_Input data_.
--------------------------------

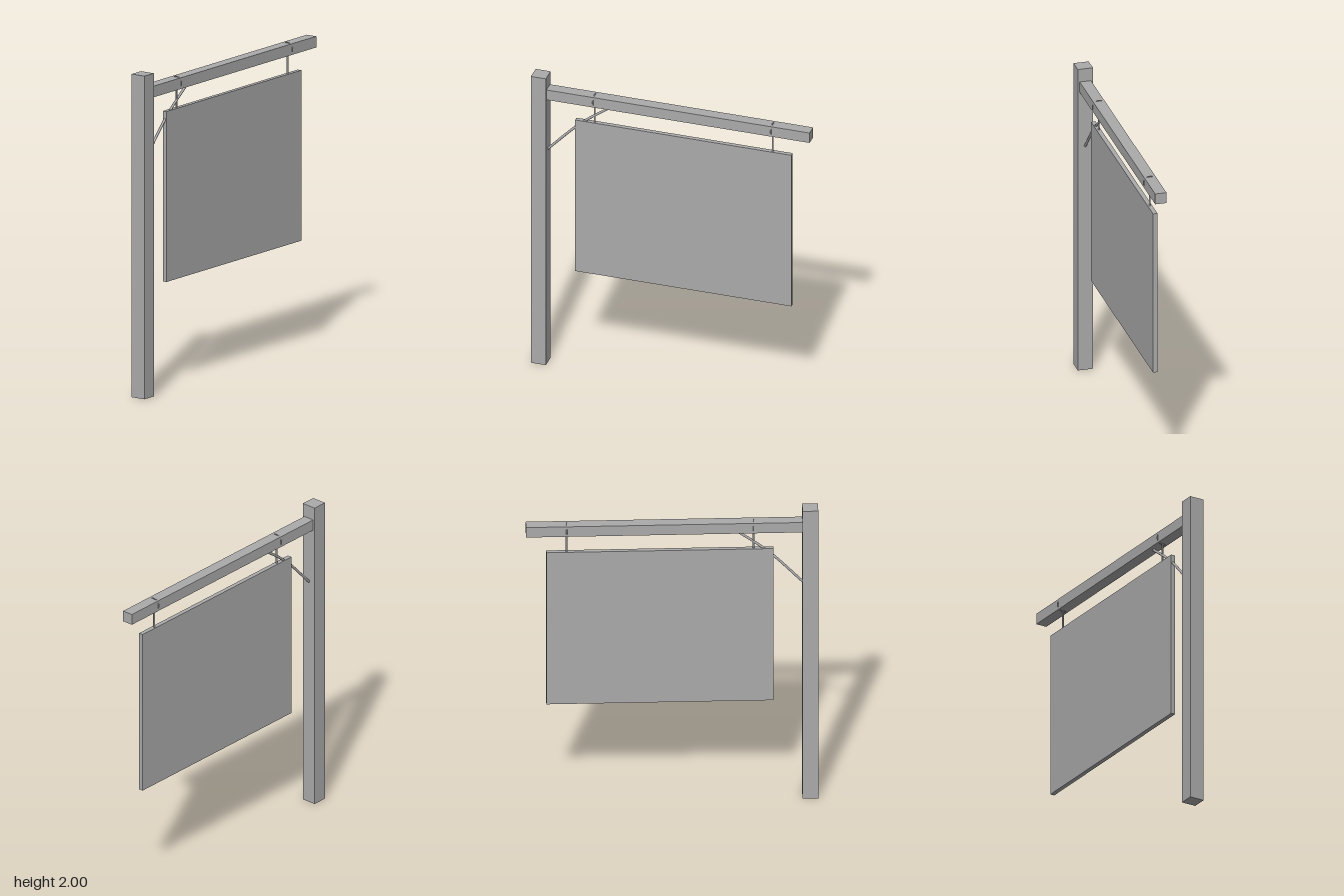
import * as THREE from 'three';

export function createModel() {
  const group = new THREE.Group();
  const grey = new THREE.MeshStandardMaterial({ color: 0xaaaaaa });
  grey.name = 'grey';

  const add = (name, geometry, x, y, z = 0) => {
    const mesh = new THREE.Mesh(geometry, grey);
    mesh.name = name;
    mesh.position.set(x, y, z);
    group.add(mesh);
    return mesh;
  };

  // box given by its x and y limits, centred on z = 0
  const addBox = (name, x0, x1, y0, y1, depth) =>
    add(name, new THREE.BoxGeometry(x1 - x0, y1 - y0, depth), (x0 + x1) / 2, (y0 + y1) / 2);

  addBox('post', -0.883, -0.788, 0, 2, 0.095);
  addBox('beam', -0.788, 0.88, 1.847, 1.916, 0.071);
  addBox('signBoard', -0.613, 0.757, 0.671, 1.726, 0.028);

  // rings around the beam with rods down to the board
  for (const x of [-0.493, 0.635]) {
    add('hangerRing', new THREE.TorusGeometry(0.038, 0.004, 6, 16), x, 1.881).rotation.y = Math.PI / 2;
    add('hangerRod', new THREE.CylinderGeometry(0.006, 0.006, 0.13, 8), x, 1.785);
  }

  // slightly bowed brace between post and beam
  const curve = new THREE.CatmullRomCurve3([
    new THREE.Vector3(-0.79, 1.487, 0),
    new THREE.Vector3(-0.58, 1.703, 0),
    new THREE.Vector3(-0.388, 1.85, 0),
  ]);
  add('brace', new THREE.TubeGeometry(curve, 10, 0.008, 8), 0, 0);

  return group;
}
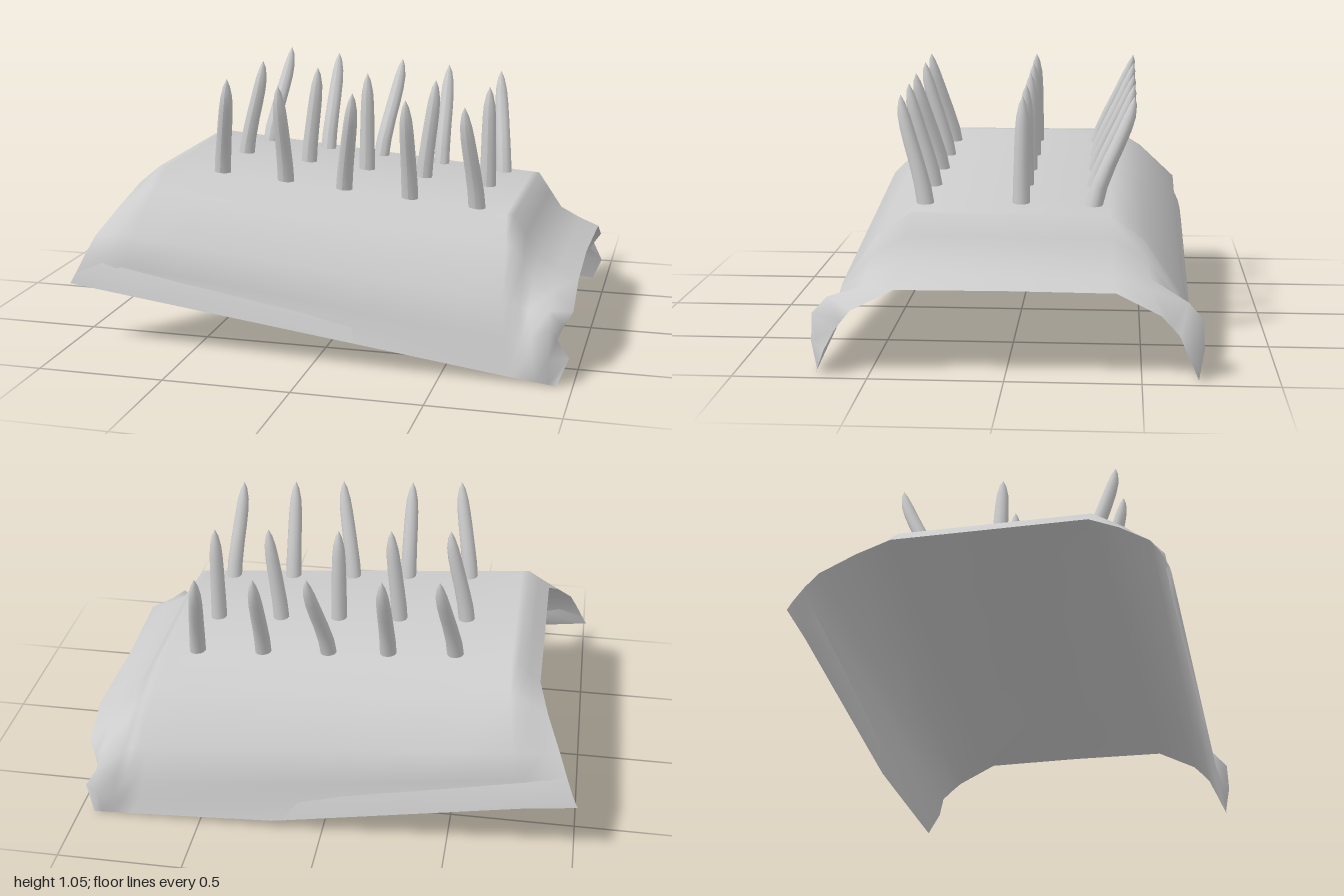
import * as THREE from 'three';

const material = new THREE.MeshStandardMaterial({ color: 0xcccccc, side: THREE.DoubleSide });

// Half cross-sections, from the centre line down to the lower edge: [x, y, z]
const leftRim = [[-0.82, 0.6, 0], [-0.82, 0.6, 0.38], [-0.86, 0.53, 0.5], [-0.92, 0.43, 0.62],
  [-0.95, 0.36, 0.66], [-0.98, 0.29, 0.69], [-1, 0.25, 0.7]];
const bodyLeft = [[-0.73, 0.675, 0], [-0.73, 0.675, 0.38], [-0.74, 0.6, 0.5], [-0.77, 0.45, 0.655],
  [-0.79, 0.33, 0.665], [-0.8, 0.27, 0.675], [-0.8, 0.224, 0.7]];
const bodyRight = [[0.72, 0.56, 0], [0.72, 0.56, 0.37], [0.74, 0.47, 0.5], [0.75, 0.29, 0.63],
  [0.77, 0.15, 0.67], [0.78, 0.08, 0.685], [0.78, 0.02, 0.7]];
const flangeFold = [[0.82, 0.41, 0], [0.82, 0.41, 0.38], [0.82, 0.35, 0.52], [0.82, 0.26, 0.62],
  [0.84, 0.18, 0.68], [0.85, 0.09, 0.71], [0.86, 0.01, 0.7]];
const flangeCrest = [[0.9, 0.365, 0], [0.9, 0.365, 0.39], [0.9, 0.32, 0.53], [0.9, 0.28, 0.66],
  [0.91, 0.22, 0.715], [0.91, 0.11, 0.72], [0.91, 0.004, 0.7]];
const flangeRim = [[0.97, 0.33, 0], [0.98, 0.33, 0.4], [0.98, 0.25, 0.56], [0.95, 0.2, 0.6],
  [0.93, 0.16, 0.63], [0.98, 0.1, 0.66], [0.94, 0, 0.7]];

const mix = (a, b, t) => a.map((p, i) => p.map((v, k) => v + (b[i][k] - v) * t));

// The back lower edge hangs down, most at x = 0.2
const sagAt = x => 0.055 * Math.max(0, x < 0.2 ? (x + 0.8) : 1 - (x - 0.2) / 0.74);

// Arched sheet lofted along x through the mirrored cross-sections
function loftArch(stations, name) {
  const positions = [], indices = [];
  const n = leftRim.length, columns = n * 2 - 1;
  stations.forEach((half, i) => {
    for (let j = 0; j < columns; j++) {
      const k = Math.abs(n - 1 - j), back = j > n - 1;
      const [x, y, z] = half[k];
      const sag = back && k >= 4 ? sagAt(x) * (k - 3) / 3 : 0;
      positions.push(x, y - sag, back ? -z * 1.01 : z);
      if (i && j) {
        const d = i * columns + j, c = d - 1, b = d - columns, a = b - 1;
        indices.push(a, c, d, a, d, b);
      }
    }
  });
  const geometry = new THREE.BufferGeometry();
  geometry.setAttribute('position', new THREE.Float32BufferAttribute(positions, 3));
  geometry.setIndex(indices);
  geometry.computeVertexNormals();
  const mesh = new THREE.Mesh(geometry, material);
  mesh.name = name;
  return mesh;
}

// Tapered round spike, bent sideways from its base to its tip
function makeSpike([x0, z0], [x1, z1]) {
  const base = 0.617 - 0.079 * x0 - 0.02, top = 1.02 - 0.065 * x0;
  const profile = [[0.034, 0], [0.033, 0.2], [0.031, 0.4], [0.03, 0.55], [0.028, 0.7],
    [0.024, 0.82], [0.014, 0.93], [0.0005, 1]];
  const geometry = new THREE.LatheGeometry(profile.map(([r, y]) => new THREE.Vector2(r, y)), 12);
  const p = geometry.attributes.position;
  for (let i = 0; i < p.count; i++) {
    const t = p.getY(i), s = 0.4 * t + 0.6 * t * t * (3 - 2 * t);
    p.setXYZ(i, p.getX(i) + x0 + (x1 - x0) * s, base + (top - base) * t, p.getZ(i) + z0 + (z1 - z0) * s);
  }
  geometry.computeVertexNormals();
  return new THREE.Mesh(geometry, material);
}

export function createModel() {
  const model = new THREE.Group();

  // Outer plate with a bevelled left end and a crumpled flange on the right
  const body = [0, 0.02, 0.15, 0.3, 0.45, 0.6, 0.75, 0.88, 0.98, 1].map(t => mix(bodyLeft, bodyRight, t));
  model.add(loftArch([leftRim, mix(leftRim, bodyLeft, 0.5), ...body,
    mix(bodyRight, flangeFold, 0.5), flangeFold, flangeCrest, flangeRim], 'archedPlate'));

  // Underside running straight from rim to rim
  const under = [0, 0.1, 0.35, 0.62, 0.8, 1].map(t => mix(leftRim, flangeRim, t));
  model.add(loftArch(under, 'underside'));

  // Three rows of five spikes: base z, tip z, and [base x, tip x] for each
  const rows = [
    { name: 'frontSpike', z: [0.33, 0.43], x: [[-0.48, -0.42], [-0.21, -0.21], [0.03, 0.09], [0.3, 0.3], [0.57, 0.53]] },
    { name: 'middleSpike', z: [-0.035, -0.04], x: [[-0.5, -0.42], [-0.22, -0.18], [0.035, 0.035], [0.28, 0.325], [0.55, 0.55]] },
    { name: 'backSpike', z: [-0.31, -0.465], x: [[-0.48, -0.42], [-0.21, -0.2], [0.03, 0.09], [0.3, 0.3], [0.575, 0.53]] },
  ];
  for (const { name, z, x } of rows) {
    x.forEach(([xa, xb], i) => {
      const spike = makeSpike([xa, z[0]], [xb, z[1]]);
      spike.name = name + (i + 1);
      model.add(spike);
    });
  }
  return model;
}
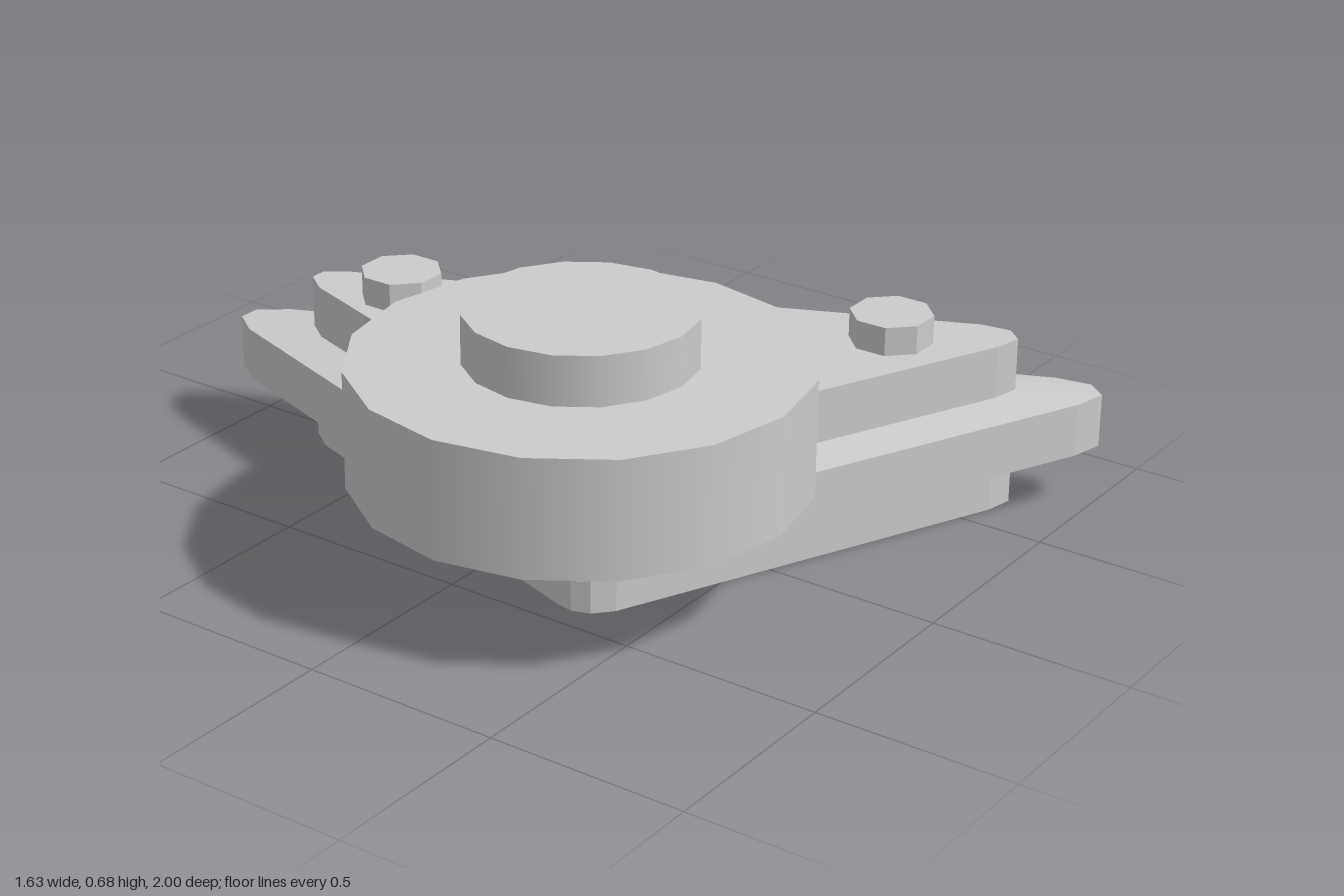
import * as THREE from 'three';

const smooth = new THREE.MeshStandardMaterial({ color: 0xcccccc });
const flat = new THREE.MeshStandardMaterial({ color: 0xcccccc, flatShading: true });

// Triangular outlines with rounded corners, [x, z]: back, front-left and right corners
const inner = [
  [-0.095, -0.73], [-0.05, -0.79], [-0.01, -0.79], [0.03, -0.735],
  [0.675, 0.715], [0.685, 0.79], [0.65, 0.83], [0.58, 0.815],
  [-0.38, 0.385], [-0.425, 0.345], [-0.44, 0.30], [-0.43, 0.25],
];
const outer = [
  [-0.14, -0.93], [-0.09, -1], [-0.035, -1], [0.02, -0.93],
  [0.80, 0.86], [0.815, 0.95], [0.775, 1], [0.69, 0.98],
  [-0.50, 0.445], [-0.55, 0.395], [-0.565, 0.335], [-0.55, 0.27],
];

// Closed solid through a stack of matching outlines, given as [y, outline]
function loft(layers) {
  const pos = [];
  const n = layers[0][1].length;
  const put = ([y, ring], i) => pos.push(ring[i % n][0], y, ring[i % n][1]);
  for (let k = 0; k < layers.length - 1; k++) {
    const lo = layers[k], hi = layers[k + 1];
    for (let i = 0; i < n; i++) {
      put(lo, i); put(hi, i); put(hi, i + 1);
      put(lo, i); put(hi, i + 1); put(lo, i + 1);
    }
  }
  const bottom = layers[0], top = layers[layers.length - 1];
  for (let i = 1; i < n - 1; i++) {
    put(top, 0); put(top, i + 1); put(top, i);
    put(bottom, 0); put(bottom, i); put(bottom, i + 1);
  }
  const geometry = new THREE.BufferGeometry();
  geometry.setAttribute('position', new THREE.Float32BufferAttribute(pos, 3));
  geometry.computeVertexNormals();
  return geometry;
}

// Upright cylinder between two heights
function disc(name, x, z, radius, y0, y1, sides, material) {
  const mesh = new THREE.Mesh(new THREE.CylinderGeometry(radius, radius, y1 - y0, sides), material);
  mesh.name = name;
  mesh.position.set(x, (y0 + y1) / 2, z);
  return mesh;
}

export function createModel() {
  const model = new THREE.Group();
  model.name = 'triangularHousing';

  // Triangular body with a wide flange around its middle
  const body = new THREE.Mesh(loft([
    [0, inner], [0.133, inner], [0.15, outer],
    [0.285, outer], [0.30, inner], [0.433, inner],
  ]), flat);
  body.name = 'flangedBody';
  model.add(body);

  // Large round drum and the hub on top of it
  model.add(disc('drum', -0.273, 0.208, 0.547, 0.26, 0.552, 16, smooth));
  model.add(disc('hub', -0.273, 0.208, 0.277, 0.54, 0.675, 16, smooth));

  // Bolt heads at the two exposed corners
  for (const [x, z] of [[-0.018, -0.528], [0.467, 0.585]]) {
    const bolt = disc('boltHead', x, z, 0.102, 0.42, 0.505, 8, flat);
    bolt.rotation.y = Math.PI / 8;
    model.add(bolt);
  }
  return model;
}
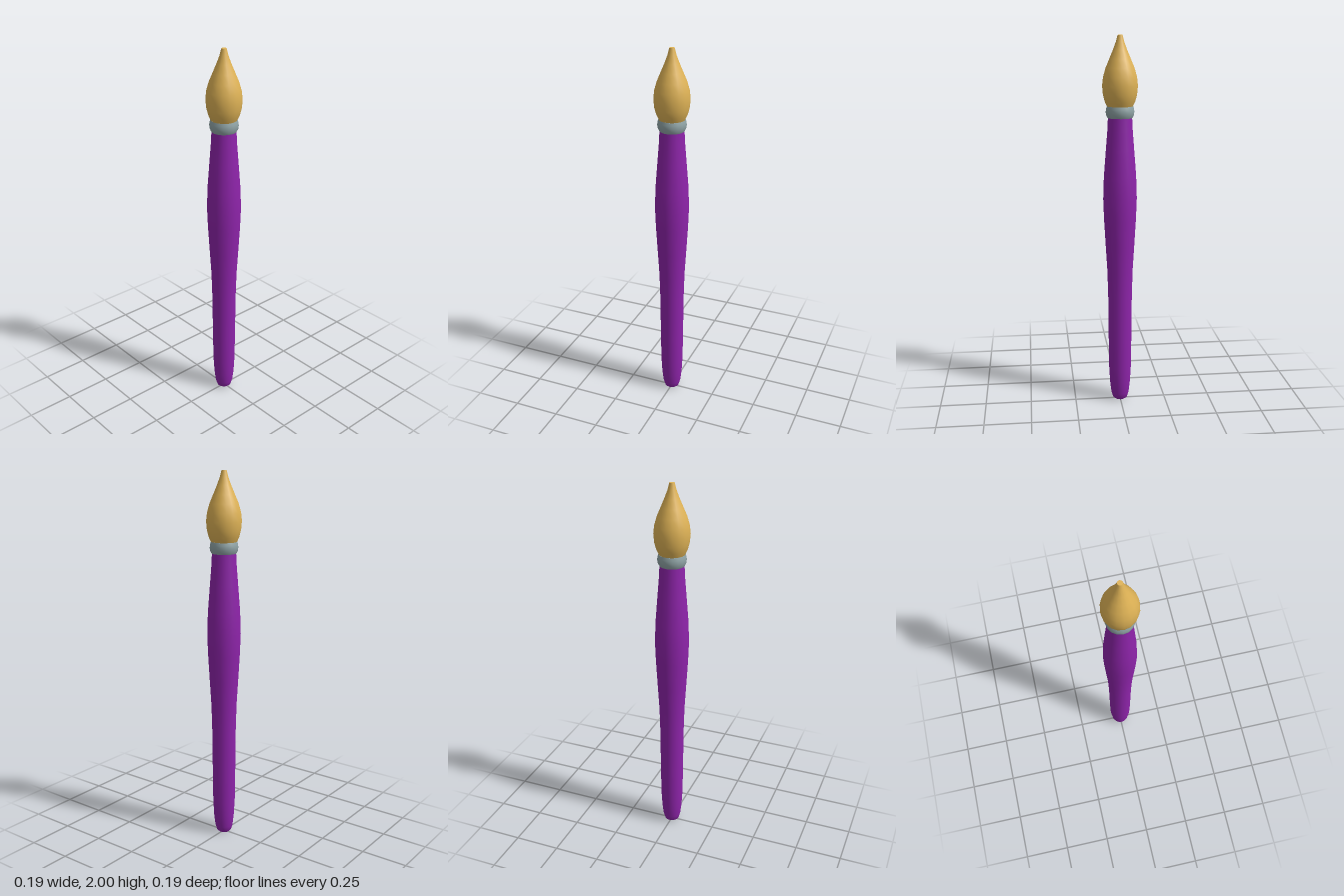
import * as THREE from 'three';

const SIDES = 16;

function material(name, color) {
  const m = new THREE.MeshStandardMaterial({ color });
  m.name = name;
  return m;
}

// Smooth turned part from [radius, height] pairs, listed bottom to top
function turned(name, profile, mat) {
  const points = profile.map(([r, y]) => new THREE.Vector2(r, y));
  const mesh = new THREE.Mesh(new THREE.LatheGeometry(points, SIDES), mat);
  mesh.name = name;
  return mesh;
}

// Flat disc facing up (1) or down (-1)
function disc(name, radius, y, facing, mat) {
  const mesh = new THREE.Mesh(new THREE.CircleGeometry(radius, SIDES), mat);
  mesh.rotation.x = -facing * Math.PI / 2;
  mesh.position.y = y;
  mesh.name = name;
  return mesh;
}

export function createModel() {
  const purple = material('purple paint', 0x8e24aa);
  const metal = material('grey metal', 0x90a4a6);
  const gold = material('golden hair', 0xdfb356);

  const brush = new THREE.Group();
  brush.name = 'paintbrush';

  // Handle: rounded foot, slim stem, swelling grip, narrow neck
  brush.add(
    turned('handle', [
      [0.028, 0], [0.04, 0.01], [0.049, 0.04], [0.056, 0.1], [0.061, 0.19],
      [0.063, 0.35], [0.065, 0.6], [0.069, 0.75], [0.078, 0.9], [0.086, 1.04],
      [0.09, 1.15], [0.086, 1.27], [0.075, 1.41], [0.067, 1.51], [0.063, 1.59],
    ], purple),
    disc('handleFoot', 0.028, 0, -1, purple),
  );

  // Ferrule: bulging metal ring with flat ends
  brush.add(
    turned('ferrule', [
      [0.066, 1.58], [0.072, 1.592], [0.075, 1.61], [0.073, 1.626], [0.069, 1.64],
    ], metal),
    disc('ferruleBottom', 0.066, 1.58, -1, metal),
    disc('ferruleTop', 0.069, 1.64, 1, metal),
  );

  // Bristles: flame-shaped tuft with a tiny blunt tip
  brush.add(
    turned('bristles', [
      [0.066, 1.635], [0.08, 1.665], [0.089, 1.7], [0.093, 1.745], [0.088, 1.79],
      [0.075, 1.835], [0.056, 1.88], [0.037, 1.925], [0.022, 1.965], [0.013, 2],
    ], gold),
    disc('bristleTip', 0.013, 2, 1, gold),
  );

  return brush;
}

--------------------------------

_What needs to be done_. Give back exactly the lines above starting at the line where "as [y, outline]" appears and ending at the line where "new THREE.Float32BufferAttribute(pos, 3));" appears, both included, with no other lines.

_Answer box_.
// Closed solid through a stack of matching outlines, given as [y, outline]
function loft(layers) {
  const pos = [];
  const n = layers[0][1].length;
  const put = ([y, ring], i) => pos.push(ring[i % n][0], y, ring[i % n][1]);
  for (let k = 0; k < layers.length - 1; k++) {
    const lo = layers[k], hi = layers[k + 1];
    for (let i = 0; i < n; i++) {
      put(lo, i); put(hi, i); put(hi, i + 1);
      put(lo, i); put(hi, i + 1); put(lo, i + 1);
    }
  }
  const bottom = layers[0], top = layers[layers.length - 1];
  for (let i = 1; i < n - 1; i++) {
    put(top, 0); put(top, i + 1); put(top, i);
    put(bottom, 0); put(bottom, i); put(bottom, i + 1);
  }
  const geometry = new THREE.BufferGeometry();
  geometry.setAttribute('position', new THREE.Float32BufferAttribute(pos, 3));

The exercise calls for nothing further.